Go through the records below and show every line with the string "from".

MATERIAL PROVIDED:

# # # #

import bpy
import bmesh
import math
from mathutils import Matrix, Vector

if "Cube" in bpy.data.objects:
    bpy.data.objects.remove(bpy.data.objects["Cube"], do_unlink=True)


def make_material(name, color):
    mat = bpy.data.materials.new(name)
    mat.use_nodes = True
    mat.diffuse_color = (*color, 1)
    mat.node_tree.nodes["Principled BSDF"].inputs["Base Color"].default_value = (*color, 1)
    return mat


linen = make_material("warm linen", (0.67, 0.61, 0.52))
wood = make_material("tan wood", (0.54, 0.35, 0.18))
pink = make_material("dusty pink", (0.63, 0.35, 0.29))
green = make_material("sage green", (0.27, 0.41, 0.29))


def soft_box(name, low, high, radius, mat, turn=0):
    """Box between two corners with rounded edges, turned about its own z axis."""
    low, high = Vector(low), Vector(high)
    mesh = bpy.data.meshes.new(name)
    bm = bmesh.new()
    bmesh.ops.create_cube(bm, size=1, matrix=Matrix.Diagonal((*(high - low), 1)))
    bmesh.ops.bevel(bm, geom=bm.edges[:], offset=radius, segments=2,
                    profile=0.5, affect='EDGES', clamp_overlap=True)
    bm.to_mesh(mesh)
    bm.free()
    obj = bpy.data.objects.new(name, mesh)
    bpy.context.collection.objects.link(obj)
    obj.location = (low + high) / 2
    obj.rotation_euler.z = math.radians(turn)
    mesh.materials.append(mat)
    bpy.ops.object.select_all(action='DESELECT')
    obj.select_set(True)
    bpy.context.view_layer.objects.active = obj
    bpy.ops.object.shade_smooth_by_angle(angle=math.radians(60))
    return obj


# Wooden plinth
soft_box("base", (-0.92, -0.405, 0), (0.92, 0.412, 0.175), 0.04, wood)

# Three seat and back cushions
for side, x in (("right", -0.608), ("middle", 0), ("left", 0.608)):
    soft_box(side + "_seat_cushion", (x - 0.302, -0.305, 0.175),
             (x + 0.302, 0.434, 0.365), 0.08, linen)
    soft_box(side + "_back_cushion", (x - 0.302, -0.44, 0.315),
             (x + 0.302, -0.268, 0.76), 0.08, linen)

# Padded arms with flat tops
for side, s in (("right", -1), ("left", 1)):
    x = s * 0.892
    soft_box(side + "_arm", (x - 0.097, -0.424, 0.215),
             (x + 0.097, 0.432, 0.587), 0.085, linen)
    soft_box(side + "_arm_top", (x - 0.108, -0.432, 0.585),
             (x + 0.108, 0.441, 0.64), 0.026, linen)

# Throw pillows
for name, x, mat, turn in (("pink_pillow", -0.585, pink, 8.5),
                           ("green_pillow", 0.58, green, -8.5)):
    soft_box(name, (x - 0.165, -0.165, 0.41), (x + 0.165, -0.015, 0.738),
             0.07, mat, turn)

# # # #

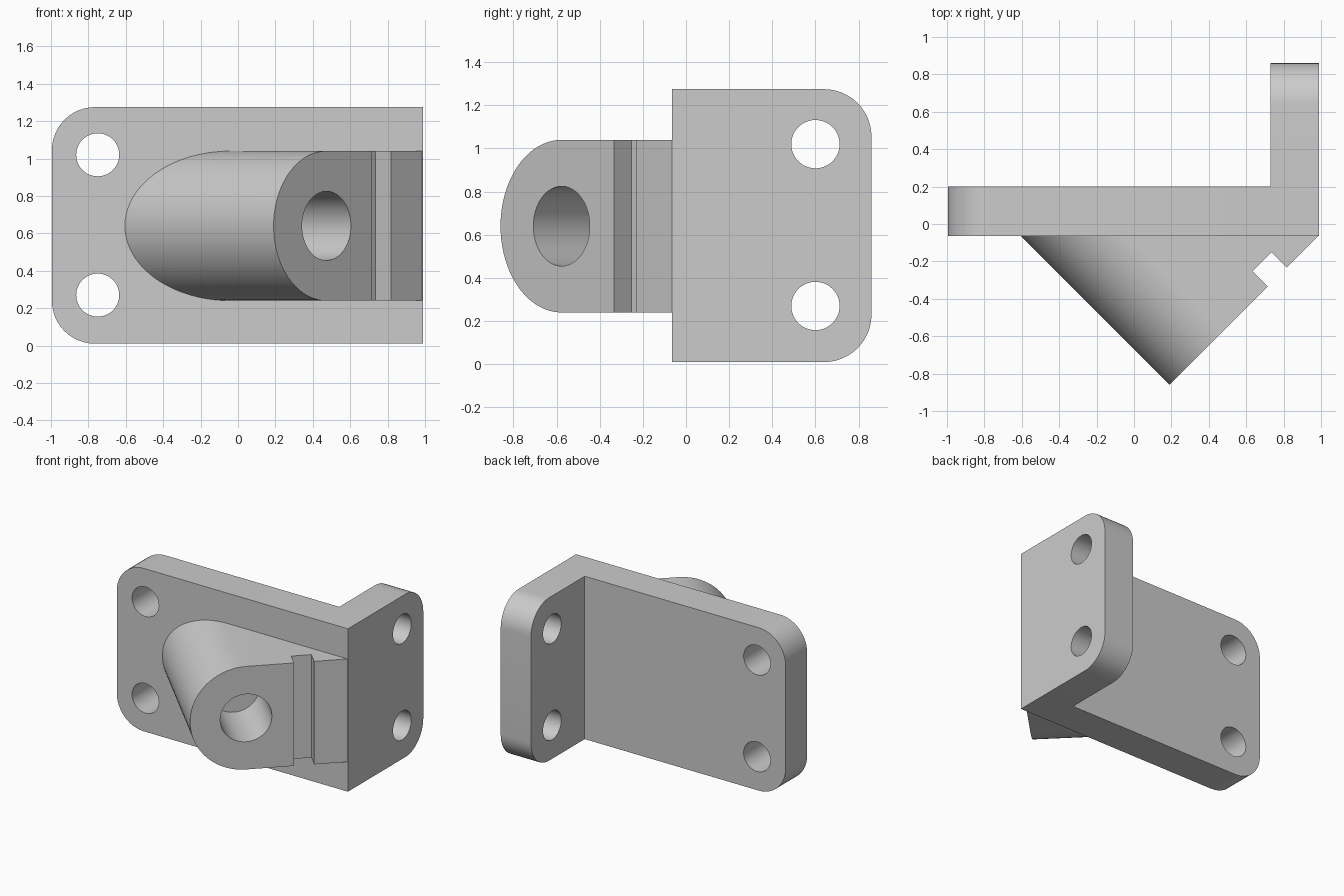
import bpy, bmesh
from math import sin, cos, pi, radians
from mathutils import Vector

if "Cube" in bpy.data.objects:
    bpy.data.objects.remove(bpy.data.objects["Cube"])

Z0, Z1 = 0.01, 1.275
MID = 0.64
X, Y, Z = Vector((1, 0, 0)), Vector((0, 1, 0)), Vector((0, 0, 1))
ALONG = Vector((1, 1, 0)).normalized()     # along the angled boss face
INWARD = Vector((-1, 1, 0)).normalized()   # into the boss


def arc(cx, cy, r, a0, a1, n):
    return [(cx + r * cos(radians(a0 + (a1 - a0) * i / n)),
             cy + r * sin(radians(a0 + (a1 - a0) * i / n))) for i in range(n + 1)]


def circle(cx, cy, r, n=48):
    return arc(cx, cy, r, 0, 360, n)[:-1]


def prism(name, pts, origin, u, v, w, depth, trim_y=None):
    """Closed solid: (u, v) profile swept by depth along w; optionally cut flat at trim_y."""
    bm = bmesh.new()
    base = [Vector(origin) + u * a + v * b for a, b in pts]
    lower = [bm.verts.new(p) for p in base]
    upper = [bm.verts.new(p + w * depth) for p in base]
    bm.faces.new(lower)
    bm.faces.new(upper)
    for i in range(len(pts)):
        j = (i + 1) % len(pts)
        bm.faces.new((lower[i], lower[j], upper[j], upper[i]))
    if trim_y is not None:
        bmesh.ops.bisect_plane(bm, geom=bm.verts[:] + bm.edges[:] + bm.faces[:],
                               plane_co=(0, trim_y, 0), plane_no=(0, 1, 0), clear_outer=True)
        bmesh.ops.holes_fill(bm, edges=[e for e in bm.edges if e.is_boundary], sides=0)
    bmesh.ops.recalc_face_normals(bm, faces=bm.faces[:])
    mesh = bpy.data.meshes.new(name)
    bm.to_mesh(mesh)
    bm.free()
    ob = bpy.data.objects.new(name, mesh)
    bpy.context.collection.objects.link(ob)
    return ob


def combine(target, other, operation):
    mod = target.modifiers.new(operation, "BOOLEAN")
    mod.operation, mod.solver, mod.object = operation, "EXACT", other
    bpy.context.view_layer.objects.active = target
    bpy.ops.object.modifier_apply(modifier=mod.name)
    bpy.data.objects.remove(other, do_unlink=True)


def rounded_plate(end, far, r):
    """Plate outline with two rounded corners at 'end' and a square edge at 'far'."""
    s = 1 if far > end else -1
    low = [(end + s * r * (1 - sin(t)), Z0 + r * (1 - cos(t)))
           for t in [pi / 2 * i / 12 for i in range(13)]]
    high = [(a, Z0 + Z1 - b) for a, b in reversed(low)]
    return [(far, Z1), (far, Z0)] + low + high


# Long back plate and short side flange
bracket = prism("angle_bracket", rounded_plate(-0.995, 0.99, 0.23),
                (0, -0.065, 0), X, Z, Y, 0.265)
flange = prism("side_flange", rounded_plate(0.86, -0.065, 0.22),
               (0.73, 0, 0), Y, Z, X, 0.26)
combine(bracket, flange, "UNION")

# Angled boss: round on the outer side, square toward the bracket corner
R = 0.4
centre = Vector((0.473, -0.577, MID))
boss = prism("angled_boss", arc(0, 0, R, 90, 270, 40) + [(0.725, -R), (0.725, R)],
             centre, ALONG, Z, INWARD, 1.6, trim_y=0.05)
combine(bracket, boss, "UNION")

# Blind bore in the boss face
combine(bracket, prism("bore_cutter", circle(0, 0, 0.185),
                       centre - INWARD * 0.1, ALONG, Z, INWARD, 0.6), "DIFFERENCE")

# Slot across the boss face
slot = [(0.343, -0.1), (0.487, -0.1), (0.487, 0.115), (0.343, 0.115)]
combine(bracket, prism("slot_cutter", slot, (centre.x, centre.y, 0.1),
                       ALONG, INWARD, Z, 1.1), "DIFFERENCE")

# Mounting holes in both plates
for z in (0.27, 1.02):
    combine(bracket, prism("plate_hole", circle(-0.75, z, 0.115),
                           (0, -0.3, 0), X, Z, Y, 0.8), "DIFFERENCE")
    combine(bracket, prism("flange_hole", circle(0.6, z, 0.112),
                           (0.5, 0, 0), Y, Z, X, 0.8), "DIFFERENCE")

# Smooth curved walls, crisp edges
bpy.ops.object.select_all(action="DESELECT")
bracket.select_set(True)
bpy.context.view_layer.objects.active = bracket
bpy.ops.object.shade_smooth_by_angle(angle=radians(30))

# # # #

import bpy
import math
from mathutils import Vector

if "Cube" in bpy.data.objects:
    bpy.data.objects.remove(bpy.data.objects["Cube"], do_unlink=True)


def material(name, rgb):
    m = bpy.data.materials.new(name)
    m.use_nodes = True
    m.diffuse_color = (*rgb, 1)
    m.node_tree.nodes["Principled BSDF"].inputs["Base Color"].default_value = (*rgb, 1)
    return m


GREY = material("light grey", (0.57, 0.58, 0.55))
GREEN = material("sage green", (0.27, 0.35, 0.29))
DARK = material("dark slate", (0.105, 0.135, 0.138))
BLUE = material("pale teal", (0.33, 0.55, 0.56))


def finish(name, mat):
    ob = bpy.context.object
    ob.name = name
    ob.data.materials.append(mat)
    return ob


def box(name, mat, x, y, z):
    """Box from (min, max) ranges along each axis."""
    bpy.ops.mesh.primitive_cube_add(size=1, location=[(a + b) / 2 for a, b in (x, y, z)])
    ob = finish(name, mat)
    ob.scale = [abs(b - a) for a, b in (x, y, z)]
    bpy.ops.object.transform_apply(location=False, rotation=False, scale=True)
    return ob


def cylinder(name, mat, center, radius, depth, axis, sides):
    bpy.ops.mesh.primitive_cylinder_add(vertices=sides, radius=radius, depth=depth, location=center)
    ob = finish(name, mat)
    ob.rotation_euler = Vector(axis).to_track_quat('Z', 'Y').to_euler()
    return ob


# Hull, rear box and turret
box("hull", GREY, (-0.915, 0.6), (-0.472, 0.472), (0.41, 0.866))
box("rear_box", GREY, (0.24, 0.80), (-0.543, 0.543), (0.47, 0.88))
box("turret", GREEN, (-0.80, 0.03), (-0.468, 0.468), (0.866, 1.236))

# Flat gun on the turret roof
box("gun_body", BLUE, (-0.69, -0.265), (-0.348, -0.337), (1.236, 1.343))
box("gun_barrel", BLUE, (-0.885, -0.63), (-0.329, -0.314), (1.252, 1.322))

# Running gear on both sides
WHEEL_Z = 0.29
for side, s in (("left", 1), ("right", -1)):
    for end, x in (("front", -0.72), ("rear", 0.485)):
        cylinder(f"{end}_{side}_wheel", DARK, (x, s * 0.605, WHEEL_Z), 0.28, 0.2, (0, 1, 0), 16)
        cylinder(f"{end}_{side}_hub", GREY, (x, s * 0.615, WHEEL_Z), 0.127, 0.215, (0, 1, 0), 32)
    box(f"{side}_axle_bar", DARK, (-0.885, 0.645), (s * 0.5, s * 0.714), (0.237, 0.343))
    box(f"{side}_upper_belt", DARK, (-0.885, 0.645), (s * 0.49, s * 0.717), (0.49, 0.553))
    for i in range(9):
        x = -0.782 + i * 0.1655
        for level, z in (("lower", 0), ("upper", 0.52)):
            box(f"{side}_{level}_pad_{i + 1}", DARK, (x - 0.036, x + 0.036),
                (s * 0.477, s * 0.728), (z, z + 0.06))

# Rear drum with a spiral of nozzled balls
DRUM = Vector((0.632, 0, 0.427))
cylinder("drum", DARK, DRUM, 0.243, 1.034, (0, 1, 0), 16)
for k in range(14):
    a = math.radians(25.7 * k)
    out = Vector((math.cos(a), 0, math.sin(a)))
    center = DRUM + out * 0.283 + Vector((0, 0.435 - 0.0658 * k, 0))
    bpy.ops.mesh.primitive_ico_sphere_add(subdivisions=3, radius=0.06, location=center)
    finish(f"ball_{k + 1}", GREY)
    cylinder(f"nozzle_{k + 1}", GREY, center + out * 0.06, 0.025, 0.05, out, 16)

# # # #

ANSWER BOX:
from mathutils import Matrix, Vector
from math import sin, cos, pi, radians
from mathutils import Vector
from mathutils import Vector
    """Box from (min, max) ranges along each axis."""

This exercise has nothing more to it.